To contain any further fallout, the Fed stepped in and guaranteed all depositors they would get their money, hoping to prevent any other bank runs or financial jitters.
The differences between the 2008 recession and the Silicon Valley Bank failure are significant. Namely, taxpayers' money went to bailing out the banking industry in 2008, while insurance that banks pay is bankrolling depositors at failed institutions this time around, not taxpayers. Still, the government is stepping in yet again, and the role the government plays in financial systems is front and center.
How do Americans feel about this? What’s changed? Are people even paying attention to the Silicon Valley Banking crisis?
In the five charts below, we explore how Americans are approaching the banking crisis and how public opinion on government bailouts has changed in the past decade.
- Trust in the banks. Bank runs are panics, but it seems many Americans aren’t panicking. Most Americans trust that their bank is stable, and their deposits are safe. Few are changing their banking behavior because of the failure of Silicon Valley Bank. Overall, this is good news. Trust in the banking system is crucial.
- Silicon Failure. Only a bare majority of Americans are tuned into the Silicon Valley Bank failure. Most, particularly lower income Americans, aren’t following that news.
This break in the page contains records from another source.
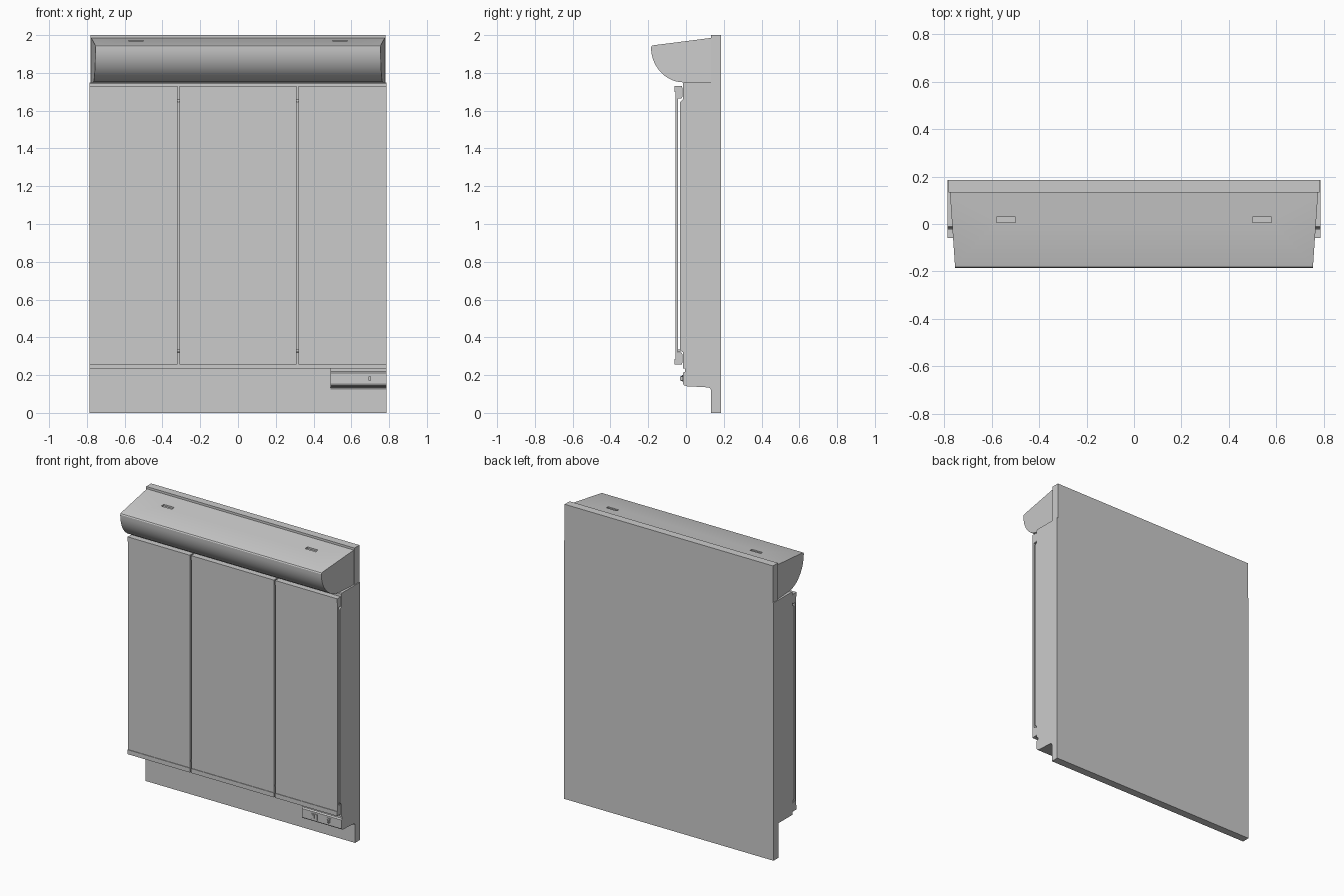
import bpy, bmesh, math

if "Cube" in bpy.data.objects:
    bpy.data.objects.remove(bpy.data.objects["Cube"])


def extrude_profile(name, profile, x0, x1, taper=None, smooth=False):
    """Extrude a closed (y, z) profile along x; taper(y) gives an x scale."""
    bm = bmesh.new()
    ends = [[bm.verts.new((x * (taper(y) if taper else 1), y, z)) for y, z in profile]
            for x in (x0, x1)]
    n = len(profile)
    bm.faces.new(ends[0])
    bm.faces.new(ends[1])
    for i in range(n):
        j = (i + 1) % n
        bm.faces.new((ends[0][i], ends[0][j], ends[1][j], ends[1][i]))
    bmesh.ops.recalc_face_normals(bm, faces=bm.faces)
    mesh = bpy.data.meshes.new(name)
    bm.to_mesh(mesh)
    bm.free()
    ob = bpy.data.objects.new(name, mesh)
    bpy.context.collection.objects.link(ob)
    if smooth:
        bpy.ops.object.select_all(action='DESELECT')
        ob.select_set(True)
        bpy.context.view_layer.objects.active = ob
        bpy.ops.object.shade_smooth_by_angle(angle=math.radians(30))
    return ob


def box(name, x0, x1, y0, y1, z0, z1):
    return extrude_profile(name, [(y0, z0), (y1, z0), (y1, z1), (y0, z1)], x0, x1)


def cut(target, cutter):
    mod = target.modifiers.new("cut", 'BOOLEAN')
    mod.operation, mod.solver, mod.object = 'DIFFERENCE', 'EXACT', cutter
    cutter.hide_render = True
    bpy.context.view_layer.objects.active = target
    bpy.ops.object.modifier_apply(modifier=mod.name)
    bpy.data.objects.remove(cutter)


W = 0.787

# Back boards: wide lower board and slightly narrower one behind the lamp
box("back_board", -W, W, 0.132, 0.185, 0, 1.75)
box("lamp_back_board", -0.782, 0.782, 0.132, 0.185, 1.75, 2.0)

# Cabinet body with a raised front panel behind the doors
extrude_profile("cabinet_body", [
    (0.132, 0.235), (-0.016, 0.235), (-0.016, 0.32), (-0.032, 0.335),
    (-0.032, 1.645), (-0.016, 1.66), (-0.016, 1.745), (-0.011, 1.75),
    (0.132, 1.75)], -W, W)

# Switch box under the right end of the cabinet
extrude_profile("switch_box", [
    (0.132, 0.235), (-0.006, 0.235), (-0.006, 0.218), (-0.016, 0.212),
    (-0.016, 0.155), (-0.010, 0.146), (0.005, 0.141), (0.118, 0.135),
    (0.128, 0.131), (0.132, 0.12)], 0.49, W, smooth=True)
box("socket_plate", 0.565, 0.61, -0.022, -0.014, 0.165, 0.20)
box("socket_insert", 0.572, 0.588, -0.026, -0.020, 0.170, 0.195)
box("switch_plate", 0.675, 0.715, -0.019, -0.014, 0.165, 0.20)
box("switch_rocker", 0.690, 0.703, -0.032, -0.017, 0.172, 0.193)

# Three mirror doors, each with a top and a bottom rail
top_rail = [(-0.060, 1.73), (-0.022, 1.73), (-0.018, 1.715), (-0.018, 1.675),
            (-0.024, 1.665), (-0.046, 1.665), (-0.050, 1.70), (-0.060, 1.70)]
bottom_rail = [(y, 1.985 - z) for y, z in top_rail]
doors = {"left": (-W, -0.320), "middle": (-0.311, 0.311), "right": (0.320, W)}
for side, (x0, x1) in doors.items():
    box(f"{side}_mirror_door", x0, x1, -0.056, -0.043, 0.27, 1.715)
    extrude_profile(f"{side}_top_rail", top_rail, x0, x1)
    extrude_profile(f"{side}_bottom_rail", bottom_rail, x0, x1)

# Small catches in the gaps between the doors
for s in (-1, 1):
    box("door_catch", s * 0.3155 - 0.006, s * 0.3155 + 0.006, -0.045, -0.028, 0.322, 0.336)

# Lamp hood: sloping top, curved underside, ends tapering toward the front
curve = [(-0.185, 1.936)]
for i in range(1, 15):
    a = math.radians(180 + 90 * i / 14)
    curve.append((-0.013 + 0.172 * math.cos(a), 1.936 + 0.186 * math.sin(a)))
hood = extrude_profile(
    "lamp_hood",
    [(0.132, 1.75), (0.132, 1.985), (-0.173, 1.946), (-0.181, 1.943)] + curve,
    -1, 1, taper=lambda y: 0.755 + (y + 0.185) / 0.317 * 0.022, smooth=True)

# Shallow slots in the hood top
for s in (-1, 1):
    cut(hood, box("slot_cutter", s * 0.54 - 0.04, s * 0.54 + 0.04, 0.006, 0.03, 1.961, 2.02))
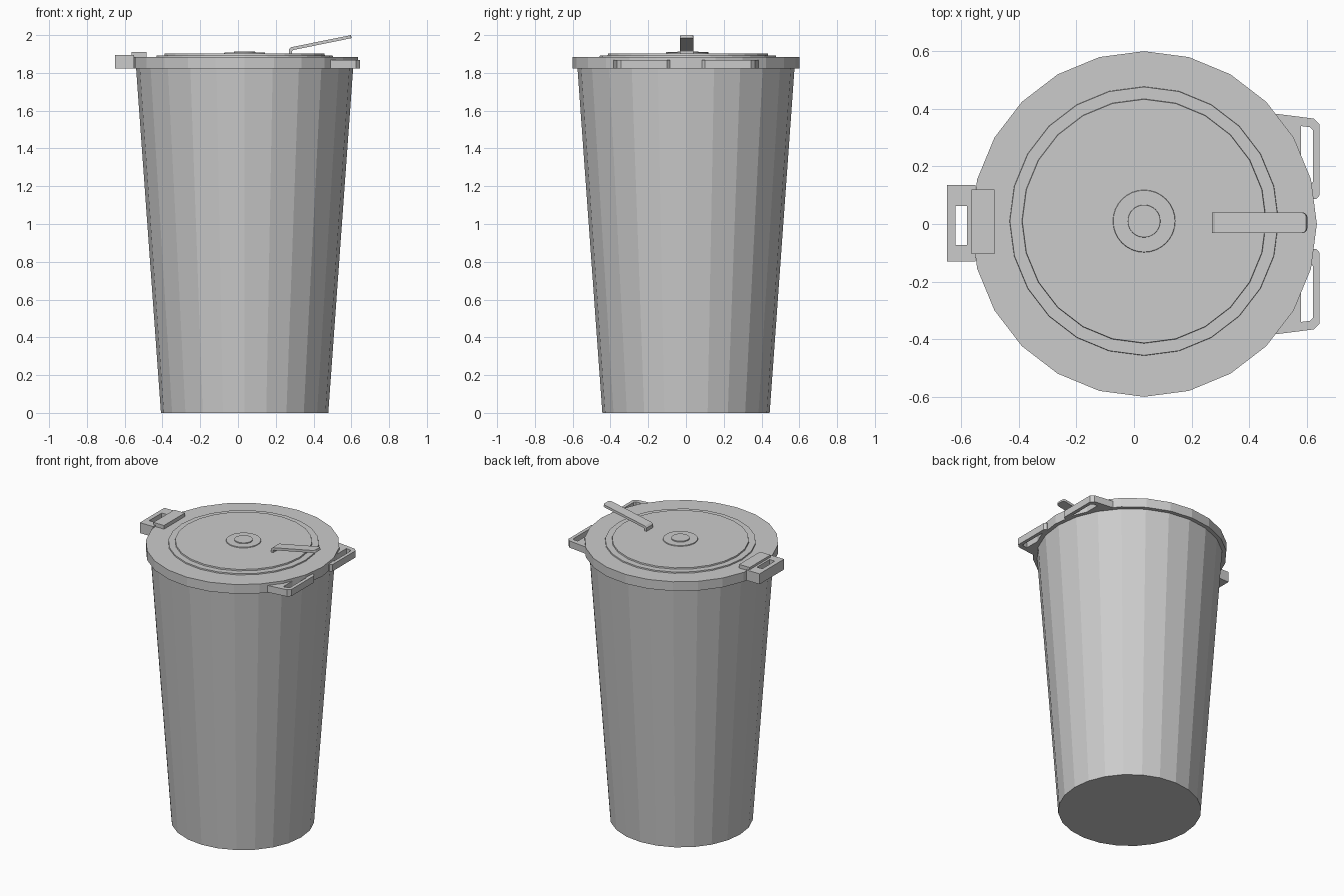
import bpy, bmesh
from math import radians
from mathutils import Vector

if "Cube" in bpy.data.objects:
    bpy.data.objects.remove(bpy.data.objects["Cube"], do_unlink=True)

grey = bpy.data.materials.new("plain_grey")
grey.use_nodes = True
colour = (0.6, 0.6, 0.6, 1)
grey.diffuse_color = colour
grey.node_tree.nodes["Principled BSDF"].inputs["Base Color"].default_value = colour

CX = 0.035    # axis of the round parts
SIDES = 24


def add_mesh(name, mesh):
    mesh.materials.clear()
    mesh.materials.append(grey)
    obj = bpy.data.objects.new(name, mesh)
    bpy.context.collection.objects.link(obj)
    return obj


def finish(name, bm):
    bmesh.ops.recalc_face_normals(bm, faces=bm.faces)
    mesh = bpy.data.meshes.new(name)
    bm.to_mesh(mesh)
    bm.free()
    return add_mesh(name, mesh)


def tapered(name, r_low, r_high, z_low, z_high, y=0.0, sides=SIDES):
    """Capped cone section standing on the shared axis."""
    bm = bmesh.new()
    bmesh.ops.create_cone(bm, cap_ends=True, segments=sides, radius1=r_low,
                          radius2=r_high, depth=z_high - z_low)
    bmesh.ops.translate(bm, verts=bm.verts, vec=(CX, y, (z_low + z_high) / 2))
    return finish(name, bm)


def slotted_plate(name, outlines, z_low, z_high):
    """Flat plate from an outer outline and the holes inside it."""
    curve = bpy.data.curves.new(name, "CURVE")
    curve.dimensions = "2D"
    curve.fill_mode = "BOTH"
    curve.extrude = (z_high - z_low) / 2
    for outline in outlines:
        spline = curve.splines.new("POLY")
        spline.points.add(len(outline) - 1)
        for point, (x, y) in zip(spline.points, outline):
            point.co = (x, y, 0, 1)
        spline.use_cyclic_u = True
    temp = bpy.data.objects.new(name + "_outline", curve)
    bpy.context.collection.objects.link(temp)
    bpy.context.view_layer.update()
    evaluated = temp.evaluated_get(bpy.context.evaluated_depsgraph_get())
    mesh = bpy.data.meshes.new_from_object(evaluated)
    bpy.data.objects.remove(temp, do_unlink=True)
    bm = bmesh.new()
    bm.from_mesh(mesh)
    bpy.data.meshes.remove(mesh)
    bmesh.ops.remove_doubles(bm, verts=bm.verts, dist=0.0005)
    bmesh.ops.translate(bm, verts=bm.verts, vec=(0, 0, (z_low + z_high) / 2))
    for face in bm.faces:
        face.smooth = False
    return finish(name, bm)


def rectangle(x0, x1, y0, y1):
    return [(x0, y0), (x1, y0), (x1, y1), (x0, y1)]


# Tapered body and stepped lid
tapered("body", 0.443, 0.575, 0, 1.83)
tapered("lid", 0.6, 0.6, 1.822, 1.885)
tapered("lid_outer_step", 0.468, 0.466, 1.88, 1.893, 0.01)
tapered("lid_inner_step", 0.425, 0.423, 1.89, 1.902, 0.01)
tapered("centre_disc", 0.109, 0.107, 1.9, 1.907, 0.01, 32)
tapered("centre_button", 0.057, 0.056, 1.905, 1.913, 0.01, 32)

# Hinge block with a slot, and the flap lying on the lid
slotted_plate("hinge_block", [rectangle(-0.65, -0.55, -0.13, 0.135),
                              rectangle(-0.62, -0.58, -0.073, 0.063)], 1.824, 1.895)
slotted_plate("hinge_flap", [rectangle(-0.565, -0.485, -0.105, 0.12)], 1.88, 1.91)

# Pair of mirrored carrying loops
loop = [(0.46, 0.385), (0.49, 0.383), (0.625, 0.366), (0.645, 0.345), (0.645, 0.1),
        (0.632, 0.086), (0.58, 0.09), (0.5, 0.2)]
slot = [(0.58, 0.34), (0.612, 0.336), (0.622, 0.325), (0.622, 0.147),
        (0.612, 0.135), (0.58, 0.14)]
for side, sign in (("left", -1), ("right", 1)):
    slotted_plate("carry_loop_" + side,
                  [[(x, sign * y) for x, y in path] for path in (loop, slot)],
                  1.822, 1.868)

# Bent lever rising over the rim, with rounded corners at its tip
profile = [(0.27, 1.895), (0.27, 1.925), (0.282, 1.936), (0.598, 2.0),
           (0.602, 1.984), (0.292, 1.921), (0.286, 1.915), (0.286, 1.895)]
bm = bmesh.new()
face = bm.faces.new([bm.verts.new((x, -0.031, z)) for x, z in profile])
extruded = bmesh.ops.extrude_face_region(bm, geom=[face])["geom"]
bmesh.ops.translate(bm, vec=Vector((0, 0.071, 0)),
                    verts=[v for v in extruded if isinstance(v, bmesh.types.BMVert)])
tip_edges = [e for e in bm.edges
             if all(v.co.x > 0.59 for v in e.verts) and e.calc_length() < 0.03]
bmesh.ops.bevel(bm, geom=tip_edges, offset=0.016, segments=3, profile=0.5,
                affect="EDGES")
finish("lever", bm)
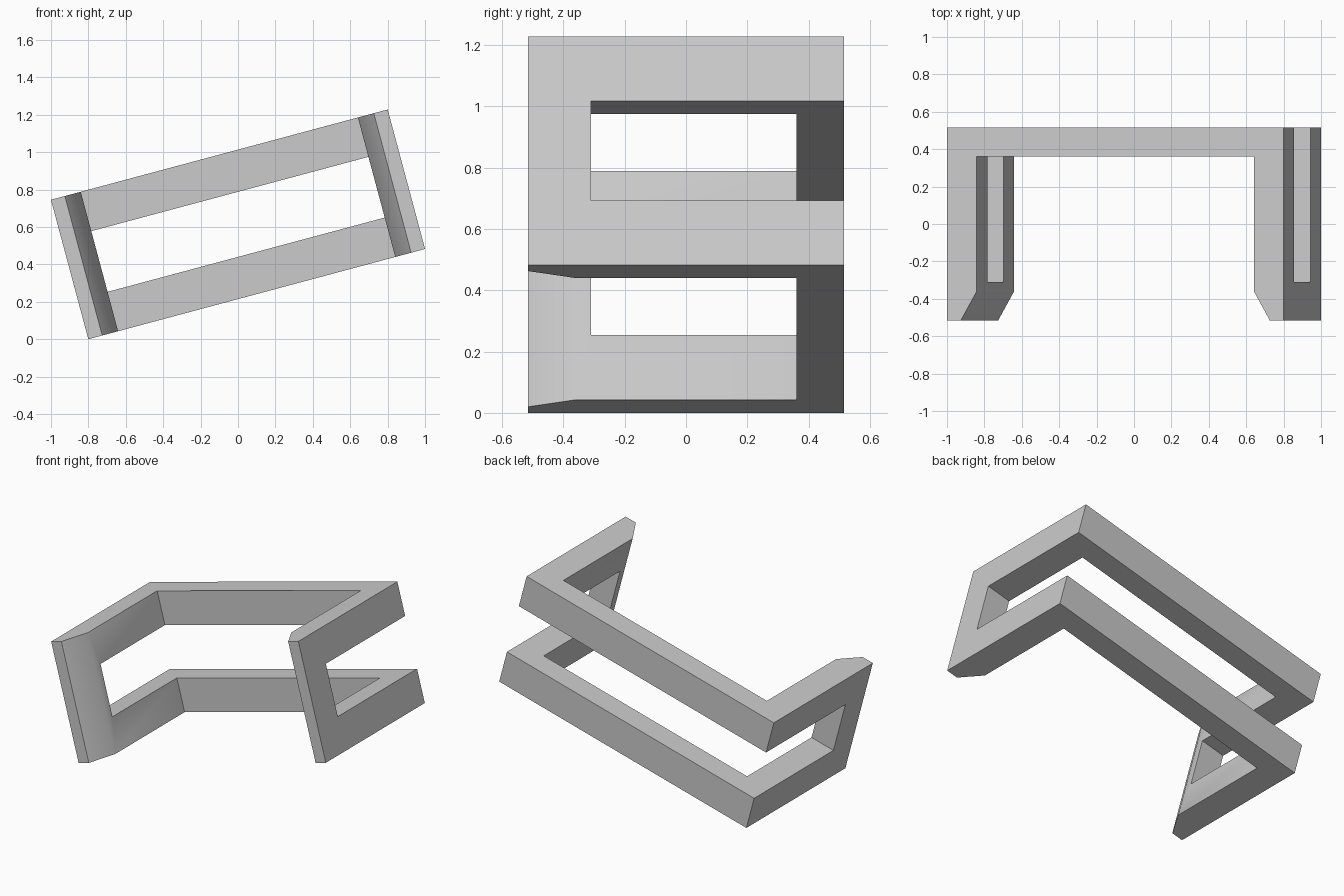
import bpy
import bmesh
from math import radians
from mathutils import Matrix

cube = bpy.data.objects.get("Cube")
if cube:
    bpy.data.objects.remove(cube, do_unlink=True)

# Overall sizes before tilting
HALF_W, HALF_D, HALF_H = 0.932, 0.515, 0.386
ARM, BACK = 0.165, 0.155          # wall thicknesses
TIP, TIP_LEN = 0.077, 0.155       # narrowed arm ends
GAP, POST_Y = 0.168, -0.31        # slot half height, rear of front posts

grey = bpy.data.materials.new("light_grey")
grey.use_nodes = True
grey.diffuse_color = (0.6, 0.6, 0.6, 1)
grey.node_tree.nodes["Principled BSDF"].inputs["Base Color"].default_value = (0.6, 0.6, 0.6, 1)


def prism(name, outline, half_height):
    """Extrude an xy outline symmetrically along z."""
    bm = bmesh.new()
    base = bm.faces.new([bm.verts.new((x, y, -half_height)) for x, y in outline])
    new = bmesh.ops.extrude_face_region(bm, geom=[base])["geom"]
    bmesh.ops.translate(bm, vec=(0, 0, 2 * half_height),
                        verts=[v for v in new if isinstance(v, bmesh.types.BMVert)])
    bmesh.ops.recalc_face_normals(bm, faces=bm.faces)
    mesh = bpy.data.meshes.new(name)
    bm.to_mesh(mesh)
    bm.free()
    obj = bpy.data.objects.new(name, mesh)
    bpy.context.collection.objects.link(obj)
    return obj


# U-shaped bracket with chamfered arm tips, mirrored from its left half
half = [(HALF_W, HALF_D), (HALF_W, -HALF_D), (HALF_W - TIP, -HALF_D),
        (HALF_W - ARM, -HALF_D + TIP_LEN), (HALF_W - ARM, HALF_D - BACK)]
bracket = prism("bracket_frame", half + [(-x, y) for x, y in reversed(half)], HALF_H)
bracket.data.materials.append(grey)

# Slot running through the back and both arms, leaving the front posts
slot = prism("slot_cutter", [(-2, POST_Y), (2, POST_Y), (2, 1), (-2, 1)], GAP)
slot.hide_render = True
cut = bracket.modifiers.new("slot", 'BOOLEAN')
cut.operation = 'DIFFERENCE'
cut.solver = 'EXACT'
cut.object = slot
bpy.ops.object.select_all(action='DESELECT')
bpy.context.view_layer.objects.active = bracket
bracket.select_set(True)
bpy.ops.object.modifier_apply(modifier=cut.name)
bpy.data.objects.remove(slot, do_unlink=True)

# Tilt the frame and rest its lowest edge on the ground
bracket.data.transform(Matrix.Rotation(radians(-15), 4, 'Y'))
lowest = min(v.co.z for v in bracket.data.vertices)
bracket.data.transform(Matrix.Translation((0, 0, -lowest)))
bpy.ops.object.shade_smooth_by_angle(angle=radians(35))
None the less, the public supports the actions that the U.S. government took, namely guaranteeing deposits for individuals and businesses at banks that fail. The public isn’t fully tuned in, but they are largely supportive of what’s happened so far.
- Bailout Options. This isn’t the first time discussion of government bailouts of financial institutions has come up. Remember 2008? Over the past decade, support for government bailouts of financial institutions grew, particularly among Republicans and independents. Now, there hasn't been as much partisan infighting on government bailouts. Partisan cueing matters here. But risk aversion does even more.
- Wording matters. While many Americans support a government bailout, even more support the government bailing out financial institutions if it prevents a recession. The pandemic and 2008 recessions are relatively fresh experiences for many Americans. Most want to avoid repeats at all costs. Bailout yes; recession no.
- Blame game. What’s fair here? Many Americans want to see investors who triggered a bank run held responsible. Almost no one wants to see taxpayers foot the bill for irresponsible bank management.
The 2008 financial crisis sparked a populist movement on the left and right. While the bank failures of 2023 don't appear to be close to the fallout from the Great Recession, Americans expect a certain level of fairness and justice in how the government deals with the crisis. The government bailouts of the aughts did not inspire a sense of justice for many. Ultimately, how this gets remembered and factors into our zeitgeist up in the air. We can only wait and see.